→ **Task item**: Using the records that follow, work out how many lines hold the string "bmesh" and provide that number only.

→ **Given data**:

= = = = = = =

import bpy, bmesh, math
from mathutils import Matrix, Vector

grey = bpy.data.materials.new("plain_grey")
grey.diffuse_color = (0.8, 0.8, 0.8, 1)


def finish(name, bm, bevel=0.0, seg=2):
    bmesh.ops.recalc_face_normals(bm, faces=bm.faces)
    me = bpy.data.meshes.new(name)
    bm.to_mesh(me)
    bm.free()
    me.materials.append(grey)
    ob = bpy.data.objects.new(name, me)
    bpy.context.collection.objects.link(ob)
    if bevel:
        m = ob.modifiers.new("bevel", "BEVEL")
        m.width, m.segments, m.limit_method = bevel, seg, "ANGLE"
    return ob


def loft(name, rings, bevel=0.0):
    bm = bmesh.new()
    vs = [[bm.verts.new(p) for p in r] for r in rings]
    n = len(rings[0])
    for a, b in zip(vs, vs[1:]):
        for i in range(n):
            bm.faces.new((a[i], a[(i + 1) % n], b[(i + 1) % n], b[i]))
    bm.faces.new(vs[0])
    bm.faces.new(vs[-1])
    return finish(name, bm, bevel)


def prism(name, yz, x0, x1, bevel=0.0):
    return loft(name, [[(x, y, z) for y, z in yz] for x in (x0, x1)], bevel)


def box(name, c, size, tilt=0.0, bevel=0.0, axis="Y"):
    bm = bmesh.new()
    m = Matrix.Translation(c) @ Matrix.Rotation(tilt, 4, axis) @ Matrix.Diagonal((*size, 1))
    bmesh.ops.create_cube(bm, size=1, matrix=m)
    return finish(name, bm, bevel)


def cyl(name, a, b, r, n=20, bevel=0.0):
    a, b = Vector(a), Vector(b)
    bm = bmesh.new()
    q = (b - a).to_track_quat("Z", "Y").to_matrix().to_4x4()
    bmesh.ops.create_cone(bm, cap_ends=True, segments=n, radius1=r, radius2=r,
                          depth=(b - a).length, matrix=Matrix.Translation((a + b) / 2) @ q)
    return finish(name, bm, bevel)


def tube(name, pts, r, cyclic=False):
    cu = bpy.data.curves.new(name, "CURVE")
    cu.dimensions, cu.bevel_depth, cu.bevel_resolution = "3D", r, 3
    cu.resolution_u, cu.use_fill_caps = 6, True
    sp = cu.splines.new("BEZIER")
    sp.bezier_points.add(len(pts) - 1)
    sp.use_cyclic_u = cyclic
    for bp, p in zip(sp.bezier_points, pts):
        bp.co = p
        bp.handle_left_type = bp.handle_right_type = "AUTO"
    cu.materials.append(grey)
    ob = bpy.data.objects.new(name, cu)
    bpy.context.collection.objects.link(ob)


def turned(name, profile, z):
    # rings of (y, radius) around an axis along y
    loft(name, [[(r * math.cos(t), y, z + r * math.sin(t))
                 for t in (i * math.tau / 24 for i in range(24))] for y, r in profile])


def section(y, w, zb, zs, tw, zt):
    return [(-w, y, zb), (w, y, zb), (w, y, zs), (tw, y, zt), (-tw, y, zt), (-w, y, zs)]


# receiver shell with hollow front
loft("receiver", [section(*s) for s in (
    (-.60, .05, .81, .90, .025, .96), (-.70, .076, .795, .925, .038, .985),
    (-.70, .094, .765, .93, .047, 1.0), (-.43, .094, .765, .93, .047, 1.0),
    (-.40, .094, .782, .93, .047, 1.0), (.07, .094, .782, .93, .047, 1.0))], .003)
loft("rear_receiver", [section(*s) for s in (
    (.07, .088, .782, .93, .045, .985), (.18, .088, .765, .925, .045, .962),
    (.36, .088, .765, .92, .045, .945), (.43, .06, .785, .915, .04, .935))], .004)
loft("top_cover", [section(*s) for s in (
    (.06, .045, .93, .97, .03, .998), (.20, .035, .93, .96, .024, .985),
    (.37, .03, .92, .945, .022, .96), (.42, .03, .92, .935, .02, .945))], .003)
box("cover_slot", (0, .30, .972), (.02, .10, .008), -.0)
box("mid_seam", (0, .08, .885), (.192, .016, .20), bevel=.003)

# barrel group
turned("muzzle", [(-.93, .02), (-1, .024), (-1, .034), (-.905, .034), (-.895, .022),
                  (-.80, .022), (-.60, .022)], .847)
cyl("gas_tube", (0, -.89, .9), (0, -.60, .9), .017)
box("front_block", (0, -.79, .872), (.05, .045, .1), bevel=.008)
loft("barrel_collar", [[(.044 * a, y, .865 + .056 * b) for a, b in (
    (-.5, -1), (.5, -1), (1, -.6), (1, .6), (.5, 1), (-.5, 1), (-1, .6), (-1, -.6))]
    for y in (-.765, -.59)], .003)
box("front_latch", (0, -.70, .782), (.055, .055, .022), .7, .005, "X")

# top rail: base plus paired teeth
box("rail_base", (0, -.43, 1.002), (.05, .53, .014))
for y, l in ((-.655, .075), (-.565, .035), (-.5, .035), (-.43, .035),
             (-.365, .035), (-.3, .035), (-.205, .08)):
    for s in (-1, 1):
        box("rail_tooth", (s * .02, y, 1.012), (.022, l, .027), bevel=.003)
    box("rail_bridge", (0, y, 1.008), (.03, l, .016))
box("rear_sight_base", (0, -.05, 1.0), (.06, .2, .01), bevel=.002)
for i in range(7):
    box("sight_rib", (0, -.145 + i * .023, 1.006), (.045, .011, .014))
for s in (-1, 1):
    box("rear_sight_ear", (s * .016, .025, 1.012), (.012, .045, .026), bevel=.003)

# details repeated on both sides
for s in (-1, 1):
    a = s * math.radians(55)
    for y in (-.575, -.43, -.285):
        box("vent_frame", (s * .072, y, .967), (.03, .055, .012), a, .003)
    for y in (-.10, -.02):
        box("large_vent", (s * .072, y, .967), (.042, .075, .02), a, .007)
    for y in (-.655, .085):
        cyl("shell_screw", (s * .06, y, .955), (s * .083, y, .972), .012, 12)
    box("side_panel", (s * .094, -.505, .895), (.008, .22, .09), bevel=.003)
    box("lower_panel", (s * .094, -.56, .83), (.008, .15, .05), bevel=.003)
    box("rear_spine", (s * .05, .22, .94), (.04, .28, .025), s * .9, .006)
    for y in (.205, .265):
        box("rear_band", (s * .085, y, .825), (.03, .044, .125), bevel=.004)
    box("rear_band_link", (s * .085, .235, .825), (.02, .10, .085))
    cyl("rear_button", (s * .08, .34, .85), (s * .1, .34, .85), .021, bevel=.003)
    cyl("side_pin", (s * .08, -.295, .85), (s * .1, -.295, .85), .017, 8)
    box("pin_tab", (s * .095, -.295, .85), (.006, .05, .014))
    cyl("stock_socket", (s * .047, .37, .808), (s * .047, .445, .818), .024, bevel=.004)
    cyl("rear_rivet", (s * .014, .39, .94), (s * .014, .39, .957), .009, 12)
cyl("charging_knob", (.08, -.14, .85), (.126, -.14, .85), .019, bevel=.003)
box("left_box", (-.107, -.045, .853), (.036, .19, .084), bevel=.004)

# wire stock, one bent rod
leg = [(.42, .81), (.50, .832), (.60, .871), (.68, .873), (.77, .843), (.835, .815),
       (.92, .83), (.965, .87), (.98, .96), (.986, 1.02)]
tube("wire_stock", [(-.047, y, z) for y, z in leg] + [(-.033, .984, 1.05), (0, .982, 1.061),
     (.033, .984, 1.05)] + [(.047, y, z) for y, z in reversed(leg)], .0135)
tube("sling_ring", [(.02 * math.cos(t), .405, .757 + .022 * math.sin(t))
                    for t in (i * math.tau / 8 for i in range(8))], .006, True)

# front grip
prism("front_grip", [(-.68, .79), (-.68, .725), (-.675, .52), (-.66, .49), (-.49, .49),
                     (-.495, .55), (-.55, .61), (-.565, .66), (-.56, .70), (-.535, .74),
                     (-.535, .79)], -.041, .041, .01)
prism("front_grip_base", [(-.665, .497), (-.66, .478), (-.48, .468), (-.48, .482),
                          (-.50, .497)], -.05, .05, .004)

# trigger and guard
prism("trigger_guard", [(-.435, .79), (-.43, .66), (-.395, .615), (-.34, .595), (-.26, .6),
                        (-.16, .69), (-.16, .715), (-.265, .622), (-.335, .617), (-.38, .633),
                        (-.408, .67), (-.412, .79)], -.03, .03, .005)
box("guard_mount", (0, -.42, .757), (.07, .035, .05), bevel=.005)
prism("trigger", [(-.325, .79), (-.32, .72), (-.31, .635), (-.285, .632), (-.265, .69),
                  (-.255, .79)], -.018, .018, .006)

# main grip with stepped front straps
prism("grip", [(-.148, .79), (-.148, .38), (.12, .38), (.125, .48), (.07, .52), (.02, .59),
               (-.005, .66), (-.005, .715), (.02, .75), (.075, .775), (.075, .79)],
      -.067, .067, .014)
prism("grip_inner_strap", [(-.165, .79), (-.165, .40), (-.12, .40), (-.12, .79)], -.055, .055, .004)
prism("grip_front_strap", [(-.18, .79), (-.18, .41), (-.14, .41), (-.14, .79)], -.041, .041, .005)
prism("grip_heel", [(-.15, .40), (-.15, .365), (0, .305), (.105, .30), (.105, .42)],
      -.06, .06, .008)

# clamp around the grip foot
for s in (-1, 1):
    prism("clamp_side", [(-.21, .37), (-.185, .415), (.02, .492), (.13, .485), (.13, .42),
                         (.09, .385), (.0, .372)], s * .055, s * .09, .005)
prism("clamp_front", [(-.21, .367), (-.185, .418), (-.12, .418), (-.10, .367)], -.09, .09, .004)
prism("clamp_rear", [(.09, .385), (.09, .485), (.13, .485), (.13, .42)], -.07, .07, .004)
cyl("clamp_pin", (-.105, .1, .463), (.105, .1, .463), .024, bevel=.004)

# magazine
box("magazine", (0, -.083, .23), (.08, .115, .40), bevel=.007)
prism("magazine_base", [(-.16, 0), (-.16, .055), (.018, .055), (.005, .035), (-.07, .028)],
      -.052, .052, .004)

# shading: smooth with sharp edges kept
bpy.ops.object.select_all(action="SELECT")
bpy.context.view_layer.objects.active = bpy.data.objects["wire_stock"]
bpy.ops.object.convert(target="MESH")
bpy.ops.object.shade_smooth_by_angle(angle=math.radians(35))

= = = = = = =

→ **Output for this task**: 7